Note: BitLocker is available in the Enterprise and Ultimate editions of Windows 7, and also in the Pro and Enterprise editions of Windows 8 and 8.1.
How To Unlock Your Encrypted Drive in Windows 8.1
Insert your encrypted flash drive into a USB port on your computer and wait for Windows to recognize it. A pop-up window will automatically appear on the right corner of the screen telling you that the drive is Bitlocker protected. Click or tap on the pup-up to go to the next step.
Then, you will be asked to enter your password.
To check if it's entered correctly tap on the little eye icon from the right corner of the password field.
If you want your computer to automatically open this drive in File Explorer each time you plug it in, you can select Automatically unlock on this PC in the More options section. Be careful though, to enable this option only if you are using a safe computer. Avoid enabling this option if you're using a public or otherwise shared computer.
Tap Unlock when you've entered your password and made your selections. If the password is entered incorrectly, you'll receive an error.
If you close the Bitlocker window before entering the password you can reopen it by clicking or tapping on the flash drive in File Explorer.
How To Unlock Your Encrypted Drive In Windows 7
Insert your encrypted flash drive into a USB port on your computer. Windows will automatically recognize the encrypted drive and launch a BitLocker window.
Enter your password in the appropriate field. Then, check the "Show password characters as I type them" if you want to be sure that you have typed your password correctly.
Select "Automatically unlock on this computer from now on" if you're on your own computer.
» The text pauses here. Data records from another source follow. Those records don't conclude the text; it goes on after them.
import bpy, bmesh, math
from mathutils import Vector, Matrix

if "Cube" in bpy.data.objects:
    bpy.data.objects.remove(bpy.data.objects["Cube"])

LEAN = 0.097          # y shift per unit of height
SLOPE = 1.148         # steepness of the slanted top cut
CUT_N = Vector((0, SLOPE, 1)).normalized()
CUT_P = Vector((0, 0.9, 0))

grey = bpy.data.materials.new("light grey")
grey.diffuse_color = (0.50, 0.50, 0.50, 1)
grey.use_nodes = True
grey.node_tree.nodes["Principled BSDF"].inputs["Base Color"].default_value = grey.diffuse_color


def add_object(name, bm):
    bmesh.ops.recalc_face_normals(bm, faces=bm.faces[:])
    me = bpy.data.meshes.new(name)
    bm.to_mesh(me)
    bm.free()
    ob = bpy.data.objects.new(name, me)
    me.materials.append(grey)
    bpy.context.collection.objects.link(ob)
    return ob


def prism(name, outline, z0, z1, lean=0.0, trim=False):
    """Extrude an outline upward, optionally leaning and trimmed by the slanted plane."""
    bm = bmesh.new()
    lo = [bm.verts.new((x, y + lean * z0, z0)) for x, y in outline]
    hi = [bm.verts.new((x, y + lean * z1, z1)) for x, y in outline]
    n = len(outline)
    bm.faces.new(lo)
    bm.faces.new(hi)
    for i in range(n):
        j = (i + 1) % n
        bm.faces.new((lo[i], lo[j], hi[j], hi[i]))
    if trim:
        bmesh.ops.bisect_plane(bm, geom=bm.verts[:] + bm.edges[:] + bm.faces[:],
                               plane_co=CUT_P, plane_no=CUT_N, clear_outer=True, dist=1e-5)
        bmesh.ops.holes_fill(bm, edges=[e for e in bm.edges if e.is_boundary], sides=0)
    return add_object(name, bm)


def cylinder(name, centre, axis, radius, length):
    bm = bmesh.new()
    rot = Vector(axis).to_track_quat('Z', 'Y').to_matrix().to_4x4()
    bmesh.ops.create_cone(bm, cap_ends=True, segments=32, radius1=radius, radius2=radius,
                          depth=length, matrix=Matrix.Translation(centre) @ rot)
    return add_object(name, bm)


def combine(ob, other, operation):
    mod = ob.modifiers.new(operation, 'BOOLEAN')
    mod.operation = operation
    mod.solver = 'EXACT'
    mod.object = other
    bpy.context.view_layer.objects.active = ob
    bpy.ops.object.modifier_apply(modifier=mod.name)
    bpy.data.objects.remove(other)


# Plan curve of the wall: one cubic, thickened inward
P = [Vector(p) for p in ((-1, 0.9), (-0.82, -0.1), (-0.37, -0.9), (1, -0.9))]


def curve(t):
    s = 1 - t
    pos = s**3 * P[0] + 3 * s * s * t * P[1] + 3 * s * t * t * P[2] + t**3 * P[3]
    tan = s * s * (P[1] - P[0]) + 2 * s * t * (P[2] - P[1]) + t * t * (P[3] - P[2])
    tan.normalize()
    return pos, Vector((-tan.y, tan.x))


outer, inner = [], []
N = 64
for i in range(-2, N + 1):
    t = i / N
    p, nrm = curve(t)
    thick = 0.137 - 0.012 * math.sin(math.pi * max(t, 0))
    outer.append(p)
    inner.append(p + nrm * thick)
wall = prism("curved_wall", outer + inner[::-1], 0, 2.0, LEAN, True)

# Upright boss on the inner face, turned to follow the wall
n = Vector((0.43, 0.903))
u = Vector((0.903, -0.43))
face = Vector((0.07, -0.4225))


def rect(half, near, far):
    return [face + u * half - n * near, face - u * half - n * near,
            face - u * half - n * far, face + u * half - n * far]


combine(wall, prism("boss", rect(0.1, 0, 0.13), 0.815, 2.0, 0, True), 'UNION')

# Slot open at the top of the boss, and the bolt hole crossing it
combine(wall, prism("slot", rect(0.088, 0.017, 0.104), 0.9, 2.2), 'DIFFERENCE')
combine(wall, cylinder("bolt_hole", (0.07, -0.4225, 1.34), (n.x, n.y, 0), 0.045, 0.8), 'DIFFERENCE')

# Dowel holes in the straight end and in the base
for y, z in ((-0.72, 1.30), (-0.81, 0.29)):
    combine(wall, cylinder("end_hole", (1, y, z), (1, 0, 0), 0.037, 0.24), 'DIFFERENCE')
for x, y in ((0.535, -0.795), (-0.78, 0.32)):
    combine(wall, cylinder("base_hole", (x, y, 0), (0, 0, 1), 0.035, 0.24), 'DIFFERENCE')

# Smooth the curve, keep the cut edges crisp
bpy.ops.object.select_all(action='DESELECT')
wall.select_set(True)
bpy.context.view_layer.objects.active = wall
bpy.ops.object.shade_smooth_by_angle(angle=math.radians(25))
This will allow you to skip this step and access your data automatically whenever you insert your drive. Do not select this option on a shared or public computer.
Click Unlock after you've entered your password and made your selections. If your password is entered incorrectly, you'll receive an error.
Otherwise, an AutoPlay window will launch allowing you access to your drive. Click "Open folder to view files" to view your data in Windows Explorer.
If AutoPlay is not enabled, simply open Windows Explorer and open the contents of the flash drive.
When you are finished working with it, remember to safely remove your flash drive.
As you can see, working with an encrypted flash drive is a simple matter. Though you'll have to sacrifice a few seconds before each use to enter your password, it is a small price to pay for data security. If we've missed anything, or you have any questions about the procedure described above, please feel free to leave a comment.